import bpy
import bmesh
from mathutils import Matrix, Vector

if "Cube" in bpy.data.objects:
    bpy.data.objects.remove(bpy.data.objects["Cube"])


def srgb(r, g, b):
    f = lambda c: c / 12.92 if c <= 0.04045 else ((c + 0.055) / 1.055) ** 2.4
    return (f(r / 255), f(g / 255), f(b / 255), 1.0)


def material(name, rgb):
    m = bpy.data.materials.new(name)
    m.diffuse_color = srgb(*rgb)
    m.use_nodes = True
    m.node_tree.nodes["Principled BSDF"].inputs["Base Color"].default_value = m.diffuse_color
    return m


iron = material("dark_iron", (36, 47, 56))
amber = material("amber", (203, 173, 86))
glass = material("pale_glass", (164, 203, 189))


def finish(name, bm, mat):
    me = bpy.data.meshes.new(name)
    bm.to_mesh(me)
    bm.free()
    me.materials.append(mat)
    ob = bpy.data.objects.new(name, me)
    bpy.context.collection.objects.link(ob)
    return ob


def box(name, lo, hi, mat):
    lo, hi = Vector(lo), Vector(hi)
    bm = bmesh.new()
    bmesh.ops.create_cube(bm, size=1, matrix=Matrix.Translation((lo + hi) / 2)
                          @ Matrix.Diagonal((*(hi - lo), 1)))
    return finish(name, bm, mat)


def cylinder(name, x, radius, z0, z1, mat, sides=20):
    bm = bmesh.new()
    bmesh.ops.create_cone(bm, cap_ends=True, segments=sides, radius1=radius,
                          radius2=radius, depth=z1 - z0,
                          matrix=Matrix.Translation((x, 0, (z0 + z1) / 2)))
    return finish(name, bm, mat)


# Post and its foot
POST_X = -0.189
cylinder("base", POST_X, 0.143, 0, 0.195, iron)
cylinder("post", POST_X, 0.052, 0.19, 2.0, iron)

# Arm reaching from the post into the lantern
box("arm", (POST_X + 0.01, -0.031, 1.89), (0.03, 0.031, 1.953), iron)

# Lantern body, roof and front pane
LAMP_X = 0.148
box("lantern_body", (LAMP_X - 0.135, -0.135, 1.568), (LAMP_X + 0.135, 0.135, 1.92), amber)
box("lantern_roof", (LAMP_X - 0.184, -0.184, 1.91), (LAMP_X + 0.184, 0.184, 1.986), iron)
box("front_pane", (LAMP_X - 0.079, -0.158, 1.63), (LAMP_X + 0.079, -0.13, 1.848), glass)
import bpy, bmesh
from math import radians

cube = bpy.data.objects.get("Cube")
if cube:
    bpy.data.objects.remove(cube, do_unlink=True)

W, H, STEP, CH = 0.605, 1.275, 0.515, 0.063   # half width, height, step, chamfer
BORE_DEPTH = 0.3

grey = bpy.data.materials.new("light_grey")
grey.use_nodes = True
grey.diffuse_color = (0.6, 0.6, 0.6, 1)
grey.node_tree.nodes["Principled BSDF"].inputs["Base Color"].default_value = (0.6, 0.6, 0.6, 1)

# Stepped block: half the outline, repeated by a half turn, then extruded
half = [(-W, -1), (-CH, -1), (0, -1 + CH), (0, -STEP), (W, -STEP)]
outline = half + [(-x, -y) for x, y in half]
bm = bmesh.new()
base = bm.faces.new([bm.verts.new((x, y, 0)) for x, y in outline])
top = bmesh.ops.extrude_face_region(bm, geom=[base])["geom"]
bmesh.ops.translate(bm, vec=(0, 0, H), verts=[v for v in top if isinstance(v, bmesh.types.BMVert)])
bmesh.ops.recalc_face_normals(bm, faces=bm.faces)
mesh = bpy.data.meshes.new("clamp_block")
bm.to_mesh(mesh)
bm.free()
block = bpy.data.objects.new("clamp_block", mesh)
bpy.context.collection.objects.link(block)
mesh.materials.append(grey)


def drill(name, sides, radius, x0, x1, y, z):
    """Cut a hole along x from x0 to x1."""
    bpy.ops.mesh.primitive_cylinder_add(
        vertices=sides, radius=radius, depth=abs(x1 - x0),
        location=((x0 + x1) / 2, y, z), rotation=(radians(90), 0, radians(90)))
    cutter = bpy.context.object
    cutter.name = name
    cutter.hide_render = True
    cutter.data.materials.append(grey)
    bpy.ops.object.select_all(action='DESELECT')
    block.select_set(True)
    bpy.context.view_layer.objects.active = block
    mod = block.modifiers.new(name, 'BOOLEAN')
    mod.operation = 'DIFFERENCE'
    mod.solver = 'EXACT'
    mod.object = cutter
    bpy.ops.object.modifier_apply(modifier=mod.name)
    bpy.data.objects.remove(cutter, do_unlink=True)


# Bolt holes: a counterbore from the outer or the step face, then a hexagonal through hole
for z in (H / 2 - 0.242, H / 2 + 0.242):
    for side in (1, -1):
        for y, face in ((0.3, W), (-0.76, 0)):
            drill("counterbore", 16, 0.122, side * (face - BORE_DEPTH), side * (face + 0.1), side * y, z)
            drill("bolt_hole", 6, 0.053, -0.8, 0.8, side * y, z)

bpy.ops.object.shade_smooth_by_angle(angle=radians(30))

★ ★ ★

- Assigned task -
All of the records above should be given again exactly as written.

- Output below -
import bpy
import bmesh
from mathutils import Matrix, Vector

if "Cube" in bpy.data.objects:
    bpy.data.objects.remove(bpy.data.objects["Cube"])


def srgb(r, g, b):
    f = lambda c: c / 12.92 if c <= 0.04045 else ((c + 0.055) / 1.055) ** 2.4
    return (f(r / 255), f(g / 255), f(b / 255), 1.0)


def material(name, rgb):
    m = bpy.data.materials.new(name)
    m.diffuse_color = srgb(*rgb)
    m.use_nodes = True
    m.node_tree.nodes["Principled BSDF"].inputs["Base Color"].default_value = m.diffuse_color
    return m


iron = material("dark_iron", (36, 47, 56))
amber = material("amber", (203, 173, 86))
glass = material("pale_glass", (164, 203, 189))


def finish(name, bm, mat):
    me = bpy.data.meshes.new(name)
    bm.to_mesh(me)
    bm.free()
    me.materials.append(mat)
    ob = bpy.data.objects.new(name, me)
    bpy.context.collection.objects.link(ob)
    return ob


def box(name, lo, hi, mat):
    lo, hi = Vector(lo), Vector(hi)
    bm = bmesh.new()
    bmesh.ops.create_cube(bm, size=1, matrix=Matrix.Translation((lo + hi) / 2)
                          @ Matrix.Diagonal((*(hi - lo), 1)))
    return finish(name, bm, mat)


def cylinder(name, x, radius, z0, z1, mat, sides=20):
    bm = bmesh.new()
    bmesh.ops.create_cone(bm, cap_ends=True, segments=sides, radius1=radius,
                          radius2=radius, depth=z1 - z0,
                          matrix=Matrix.Translation((x, 0, (z0 + z1) / 2)))
    return finish(name, bm, mat)


# Post and its foot
POST_X = -0.189
cylinder("base", POST_X, 0.143, 0, 0.195, iron)
cylinder("post", POST_X, 0.052, 0.19, 2.0, iron)

# Arm reaching from the post into the lantern
box("arm", (POST_X + 0.01, -0.031, 1.89), (0.03, 0.031, 1.953), iron)

# Lantern body, roof and front pane
LAMP_X = 0.148
box("lantern_body", (LAMP_X - 0.135, -0.135, 1.568), (LAMP_X + 0.135, 0.135, 1.92), amber)
box("lantern_roof", (LAMP_X - 0.184, -0.184, 1.91), (LAMP_X + 0.184, 0.184, 1.986), iron)
box("front_pane", (LAMP_X - 0.079, -0.158, 1.63), (LAMP_X + 0.079, -0.13, 1.848), glass)
import bpy, bmesh
from math import radians

cube = bpy.data.objects.get("Cube")
if cube:
    bpy.data.objects.remove(cube, do_unlink=True)

W, H, STEP, CH = 0.605, 1.275, 0.515, 0.063   # half width, height, step, chamfer
BORE_DEPTH = 0.3

grey = bpy.data.materials.new("light_grey")
grey.use_nodes = True
grey.diffuse_color = (0.6, 0.6, 0.6, 1)
grey.node_tree.nodes["Principled BSDF"].inputs["Base Color"].default_value = (0.6, 0.6, 0.6, 1)

# Stepped block: half the outline, repeated by a half turn, then extruded
half = [(-W, -1), (-CH, -1), (0, -1 + CH), (0, -STEP), (W, -STEP)]
outline = half + [(-x, -y) for x, y in half]
bm = bmesh.new()
base = bm.faces.new([bm.verts.new((x, y, 0)) for x, y in outline])
top = bmesh.ops.extrude_face_region(bm, geom=[base])["geom"]
bmesh.ops.translate(bm, vec=(0, 0, H), verts=[v for v in top if isinstance(v, bmesh.types.BMVert)])
bmesh.ops.recalc_face_normals(bm, faces=bm.faces)
mesh = bpy.data.meshes.new("clamp_block")
bm.to_mesh(mesh)
bm.free()
block = bpy.data.objects.new("clamp_block", mesh)
bpy.context.collection.objects.link(block)
mesh.materials.append(grey)


def drill(name, sides, radius, x0, x1, y, z):
    """Cut a hole along x from x0 to x1."""
    bpy.ops.mesh.primitive_cylinder_add(
        vertices=sides, radius=radius, depth=abs(x1 - x0),
        location=((x0 + x1) / 2, y, z), rotation=(radians(90), 0, radians(90)))
    cutter = bpy.context.object
    cutter.name = name
    cutter.hide_render = True
    cutter.data.materials.append(grey)
    bpy.ops.object.select_all(action='DESELECT')
    block.select_set(True)
    bpy.context.view_layer.objects.active = block
    mod = block.modifiers.new(name, 'BOOLEAN')
    mod.operation = 'DIFFERENCE'
    mod.solver = 'EXACT'
    mod.object = cutter
    bpy.ops.object.modifier_apply(modifier=mod.name)
    bpy.data.objects.remove(cutter, do_unlink=True)


# Bolt holes: a counterbore from the outer or the step face, then a hexagonal through hole
for z in (H / 2 - 0.242, H / 2 + 0.242):
    for side in (1, -1):
        for y, face in ((0.3, W), (-0.76, 0)):
            drill("counterbore", 16, 0.122, side * (face - BORE_DEPTH), side * (face + 0.1), side * y, z)
            drill("bolt_hole", 6, 0.053, -0.8, 0.8, side * y, z)

bpy.ops.object.shade_smooth_by_angle(angle=radians(30))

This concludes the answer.